Mia M.

June 23rd, 2012
12:51 pm

I was there and it was absolutely amazing. It was worth every dime and more. Lady A is a class act, their music is amazing and they’ll be around for a long time.

Dan

June 23rd, 2012
6:10 pm

They need to turn down Hillary’s mike, whe was out of key and flat all nigtht. Quite frankly her voice has no business on the same stage as Kelly. (of course she looks good but….)

DawgNole

June 24th, 2012
1:45 pm

MyPatootie

June 23rd, 2012
11:53 am

This article was somewhat remiss in not pointing out that both guys graduated from high school in Augusta, Ga. I know it’s not ATLANTA, but it is still in GA, and Augusta is proud enough of them to name a new ampitheater after them. They had two consecutive night sellouts in Augusta in May. Also, it should have been mentioned that Hillary is the daughter of Linda Davis, who sang for and with Reba McEntire for many years. FYI
_____________________

No, it’s not Atlanta, but it’s not Augusta either. It’s actually Evans, GA.

Your patootie indeed.

Amazing

June 25th, 2012
11:02 am
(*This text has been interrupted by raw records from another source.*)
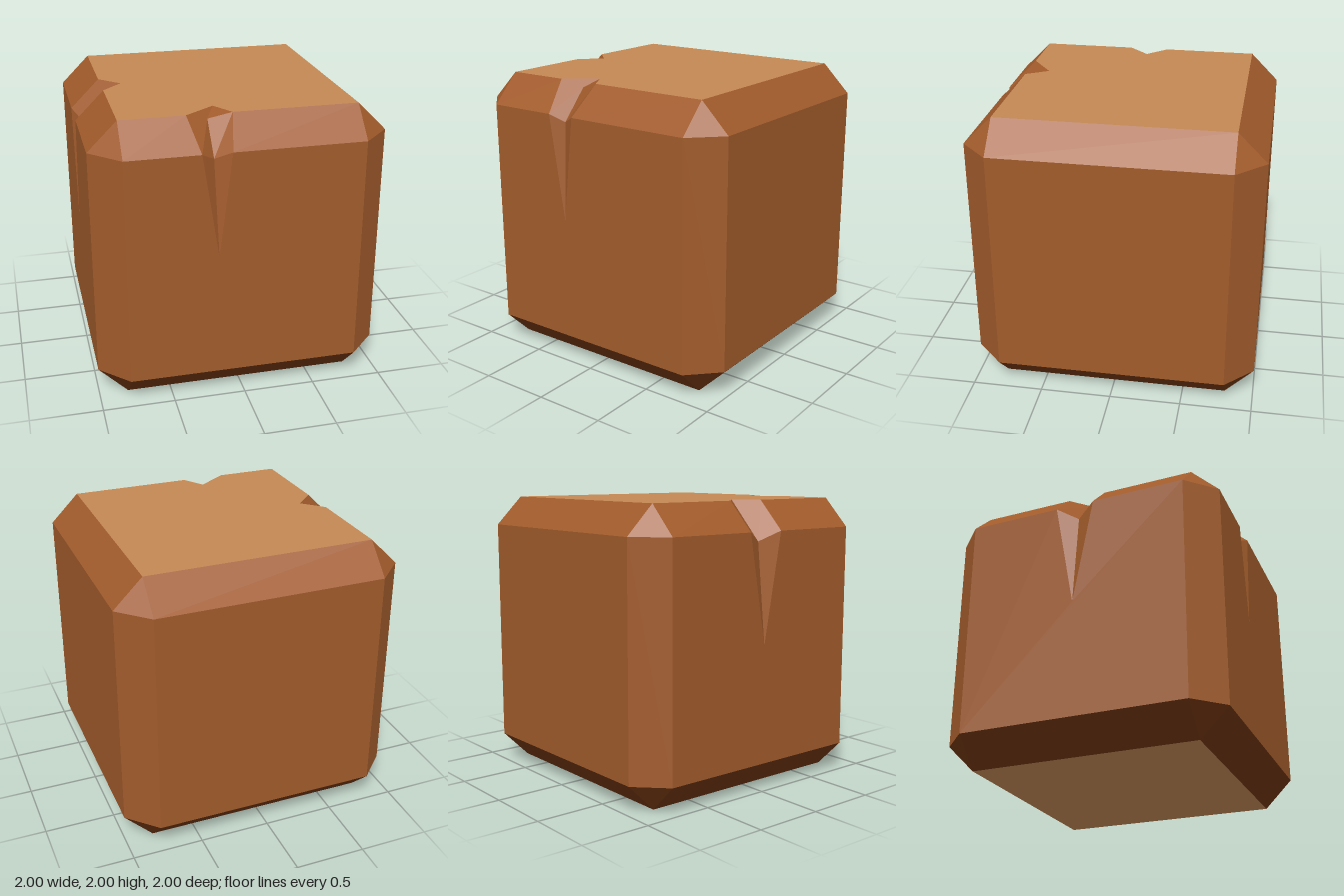
import * as THREE from 'three';

function paint(name, color) {
  const material = new THREE.MeshStandardMaterial({ color });
  material.name = name;
  return material;
}
const body = paint('brown wood', 0xa15b2b);
const ends = paint('pale wood', 0xc48854);
const base = paint('dark wood', 0x6c3310);

const I = 0.8; // inset where the bevels start
const centre = new THREE.Vector3(0, 1, 0);

// Flat polygons, each turned to face away from the block's centre
function polygons(name, material, faces) {
  const out = [];
  for (const face of faces) {
    const pts = face.map((p) => new THREE.Vector3(...p));
    const normal = new THREE.Vector3();
    const mid = new THREE.Vector3();
    pts.forEach((p, i) => {
      normal.add(new THREE.Vector3().crossVectors(p, pts[(i + 1) % pts.length]));
      mid.addScaledVector(p, 1 / pts.length);
    });
    if (normal.dot(mid.sub(centre)) < 0) {
      pts.reverse();
      normal.negate();
    }
    normal.normalize();
    const u = pts[1].clone().sub(pts[0]).normalize();
    const v = new THREE.Vector3().crossVectors(normal, u);
    const flat = pts.map((p) => new THREE.Vector2(p.dot(u), p.dot(v)));
    for (const tri of THREE.ShapeUtils.triangulateShape(flat, [])) {
      for (const k of tri) out.push(...pts[k].toArray());
    }
  }
  const geometry = new THREE.BufferGeometry();
  geometry.setAttribute('position', new THREE.Float32BufferAttribute(out, 3));
  geometry.computeVertexNormals();
  const mesh = new THREE.Mesh(geometry, material);
  mesh.name = name;
  return mesh;
}

export function createModel() {
  const group = new THREE.Group();
  group.name = 'bevelledBlock';

  // Front crack: left rim, right rim and valley, from the top down
  const L = [[-0.36, 2, I], [-0.3, 1.8, 1]];
  const R = [[-0.055, 2, I], [-0.1, 1.8, 1]];
  const V = [[-0.15, 2, 0.645], [-0.21, 1.95, 0.75], [-0.21, 1.745, 0.94], [-0.187, 1.07, 1]];
  // Side crack: rims at z = +-0.14 and a central valley
  const rim = (s) => [[-I, 2, s * 0.14], [-1, 1.8, s * 0.14]];
  const S = [[-0.66, 2, 0], [-0.925, 1.73, 0], [-1, 1.03, 0]];
  const [A, B] = [rim(1), rim(-1)];

  // Top and bottom, the top notched by both cracks
  group.add(polygons('topFace', ends, [
    [[-I, 2, I], L[0], V[0], R[0], [I, 2, I], [I, 2, -I], [-I, 2, -I], B[0], S[0], A[0]],
  ]));
  group.add(polygons('bottomFace', ends, [
    [[-I, 0, I], [I, 0, I], [I, 0, -I], [-I, 0, -I]],
  ]));

  // Four sides, two of them notched
  group.add(polygons('sideFaces', body, [
    [[-I, 1.8, 1], L[1], V[3], R[1], [I, 1.8, 1], [I, 0.2, 1], [-I, 0.2, 1]],
    [[-1, 1.8, -I], B[1], S[2], A[1], [-1, 1.8, I], [-1, 0.2, I], [-1, 0.2, -I]],
    [[1, 1.8, -I], [1, 1.8, I], [1, 0.2, I], [1, 0.2, -I]],
    [[-I, 1.8, -1], [I, 1.8, -1], [I, 0.2, -1], [-I, 0.2, -1]],
  ]));

  // Top bevels: the two cracked ones are split around their notch
  group.add(polygons('topBevels', body, [
    [[-I, 2, I], L[0], L[1], [-I, 1.8, 1]],
    [R[0], [I, 2, I], [I, 1.8, 1], R[1]],
    [[-I, 2, -I], B[0], B[1], [-1, 1.8, -I]],
    [A[0], [-I, 2, I], [-1, 1.8, I], A[1]],
    [[I, 2, -I], [I, 2, I], [1, 1.8, I], [1, 1.8, -I]],
    [[-I, 2, -I], [I, 2, -I], [I, 1.8, -1], [-I, 1.8, -1]],
  ]));

  // Upright bevels
  const uprights = [];
  for (const x of [-1, 1]) for (const z of [-1, 1]) {
    uprights.push([
      [x, 0.2, z * I], [x, 1.8, z * I], [x * I, 1.8, z], [x * I, 0.2, z],
    ]);
  }
  group.add(polygons('uprightBevels', body, uprights));

  // Dark bevels around the base
  const baseBevels = [];
  for (const s of [-1, 1]) {
    baseBevels.push(
      [[s * I, 0, -I], [s * I, 0, I], [s, 0.2, I], [s, 0.2, -I]],
      [[-I, 0, s * I], [I, 0, s * I], [I, 0.2, s], [-I, 0.2, s]],
    );
  }
  group.add(polygons('baseBevels', base, baseBevels));

  // Corner triangles
  const corners = (y) => [[-1, -1], [-1, 1], [1, -1], [1, 1]].map(([x, z]) => [
    [x, 1 + y * I, z * I], [x * I, 1 + y, z * I], [x * I, 1 + y * I, z],
  ]);
  group.add(polygons('topCorners', body, corners(1)));
  group.add(polygons('baseCorners', base, corners(-1)));

  // Crack walls
  const frontWalls = [];
  for (const E of [L, R]) {
    frontWalls.push([V[0], E[0], V[1]], [V[1], E[0], E[1], V[2]], [V[2], E[1], V[3]]);
  }
  group.add(polygons('frontCrack', body, frontWalls));
  const sideWalls = [];
  for (const E of [A, B]) {
    sideWalls.push([S[0], E[0], E[1], S[1]], [S[1], E[1], S[2]]);
  }
  group.add(polygons('sideCrack', body, sideWalls));

  return group;
}
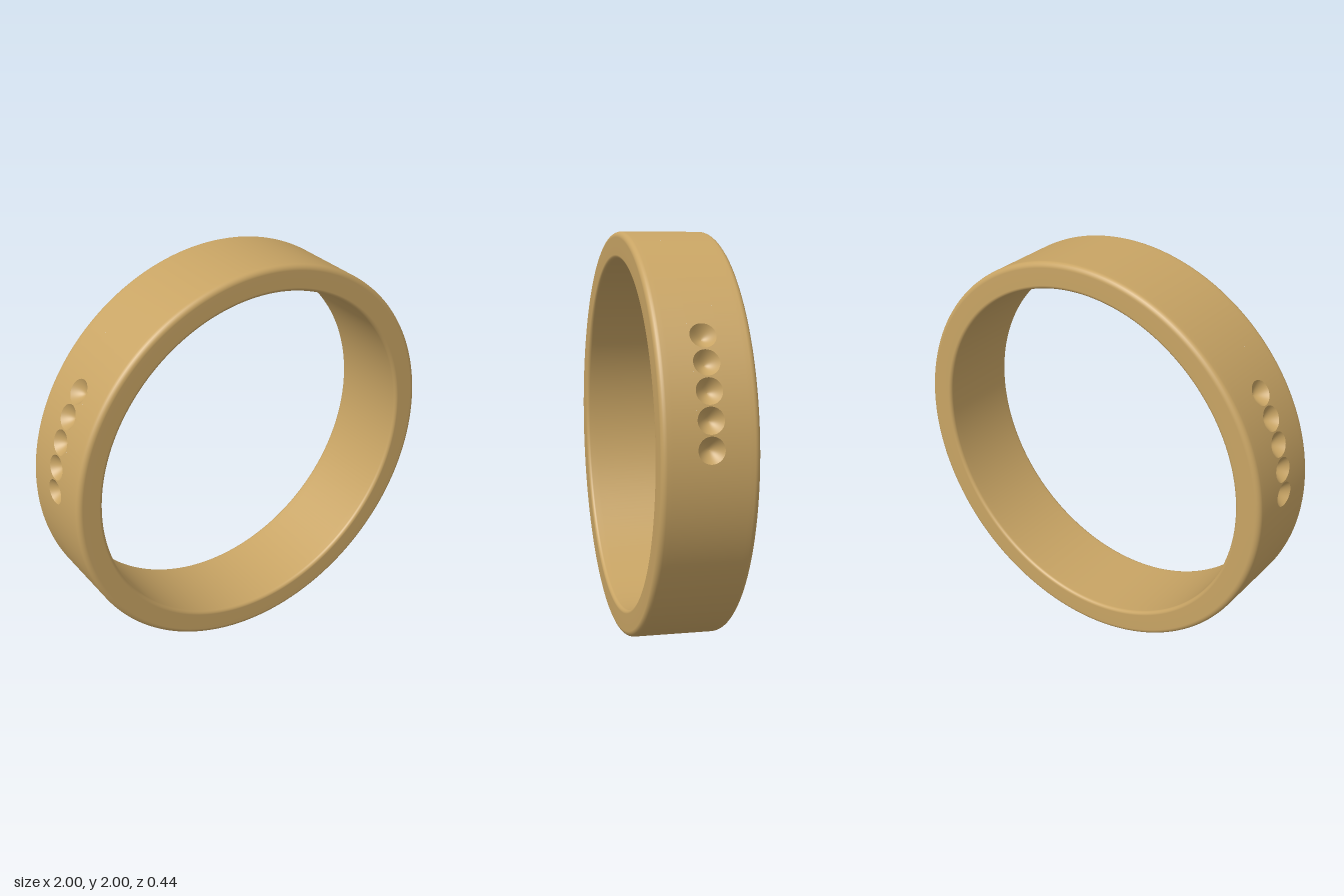
import * as THREE from 'three';
import { ParametricGeometry } from 'three/addons/geometries/ParametricGeometry.js';

const OUTER = 1, INNER = 0.87, HALF_WIDTH = 0.22;
const DIMPLES = 5, DIMPLE_R = 0.06, DIMPLE_DEPTH = 0.045;
const STEP = THREE.MathUtils.degToRad(7.3); // angle between dimples
const FIRST = STEP / 2;                     // centre of the lowest dimple
const CELL = STEP / 2 * OUTER;              // half size of the square around a dimple

// Revolve a (radius, z) profile round the z axis, from angle a0 (measured from +x)
function revolve(points, a0 = 0, sweep = Math.PI * 2) {
  const segments = Math.max(8, Math.ceil(sweep / (Math.PI * 2) * 240));
  const g = new THREE.LatheGeometry(points, segments, a0 + Math.PI / 2, sweep);
  return g.rotateX(Math.PI / 2);
}

// Point on the outer wall: arc offset u, width offset v, sunk by depth
function onWall(centre, u, v, depth, target) {
  const a = centre + u / OUTER, r = OUTER - depth;
  target.set(r * Math.cos(a), r * Math.sin(a), v);
}

// Rounded corner of the band section
function fillet(r, z, radius, start) {
  const pts = [];
  for (let i = 0; i <= 6; i++) {
    const a = start + (i / 6) * Math.PI / 2;
    pts.push(new THREE.Vector2(r + radius * Math.cos(a), z + radius * Math.sin(a)));
  }
  return pts;
}

export function createModel() {
  const ring = new THREE.Group();
  ring.name = 'ring';
  const gold = new THREE.MeshStandardMaterial({ color: 0xc8a464 });
  const add = (name, geometry) => {
    const mesh = new THREE.Mesh(geometry, gold);
    mesh.name = name;
    ring.add(mesh);
  };

  // Band section, leaving the dimple strip in the middle of the outer wall open
  const fo = 0.027, fi = 0.018, P = Math.PI;
  const V = (r, z) => new THREE.Vector2(r, z);
  add('band', revolve([
    V(OUTER, CELL), V(OUTER, 0.17),
    ...fillet(OUTER - fo, HALF_WIDTH - fo, fo, 0),
    ...fillet(INNER + fi, HALF_WIDTH - fi, fi, P / 2),
    V(INNER, 0.17), V(INNER, -0.17),
    ...fillet(INNER + fi, -HALF_WIDTH + fi, fi, P),
    ...fillet(OUTER - fo, -HALF_WIDTH + fo, fo, P * 1.5),
    V(OUTER, -0.17), V(OUTER, -CELL),
  ]));

  // Plain stretches of the middle strip, above and below the dimple rows
  const strip = [V(OUTER, -CELL), V(OUTER, CELL)];
  const rowEnd = DIMPLES * STEP;
  add('upperStrip', revolve(strip, rowEnd, P - 2 * rowEnd));
  add('lowerStrip', revolve(strip, P, P));

  // Two mirrored rows of dimples, each a bowl in a square piece of wall
  for (const side of ['left', 'right']) {
    for (let i = 0; i < DIMPLES; i++) {
      const angle = FIRST + i * STEP;
      const centre = side === 'left' ? angle : P - angle;

      add(side + 'DimpleSurround', new ParametricGeometry((u, v, target) => {
        const a = v * P * 2, c = Math.cos(a), s = Math.sin(a);
        const edge = CELL / Math.max(Math.abs(c), Math.abs(s));
        const r = THREE.MathUtils.lerp(DIMPLE_R, edge, u);
        onWall(centre, r * c, r * s, 0, target);
      }, 2, 48));

      add(side + 'Dimple', new ParametricGeometry((u, v, target) => {
        const a = v * P * 2, t = Math.max(u, 0.002);
        const r = DIMPLE_R * t;
        onWall(centre, r * Math.cos(a), r * Math.sin(a), DIMPLE_DEPTH * (1 - t ** 1.7), target);
      }, 10, 48));
    }
  }

  ring.position.y = OUTER;
  const model = new THREE.Group();
  model.add(ring);
  return model;
}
I attend concerts on a regular basis (both country and mainstream) and this was by far one of the best shows I’ve seen in a long time. They were amazing from start to finish and the energy was high. (Didnt hurt I was on the floor by the stage). So proud of them since I’ve been attending their shows since they were playing a 30 room bar.

Alex

June 25th, 2012
7:22 pm

I like Lady Antebellum, but no review on Norah Jones? ajc has nothing. What’s up with that?

Melissa Ruggieri

June 25th, 2012
11:31 pm

Hi Alex – unfortunately, I was out of town this weekend so I couldn’t attend Norah’s show. I had hoped to talk to her to preview the concert, but she wasn’t doing interviews. How was it?

Melissa

Alex

June 26th, 2012
7:37 am

Melissa, it was very good. The music was a bit different from what we’ve heard previously, but I thoroughly enjoyed it. I thought she interacted with the audience quite well too and of course it’s always fun going to the Fox.

KT

June 26th, 2012
1:18 pm

Wow, no mention of the sold out Iron Maiden show at Lakewood on 6/23/12….country and pop…that’s all you cover…what worthless fishwrap the AJC is…

Melissa Ruggieri

June 27th, 2012
4:13 pm

KT – As I said to Alex, who asked about coverage of the Norah Jones show, I was out of town over the weekend so I wasn’t able to cover any of the numerous shows that took place Saturday.

And Alex – thanks for the reply. I thought the Fox seemed like a good fit for her.

Cheers,
Melissa

cathy

June 27th, 2012
4:43 pm

That was a amazing concert went friday nite with my older daughter and they where amazing in GA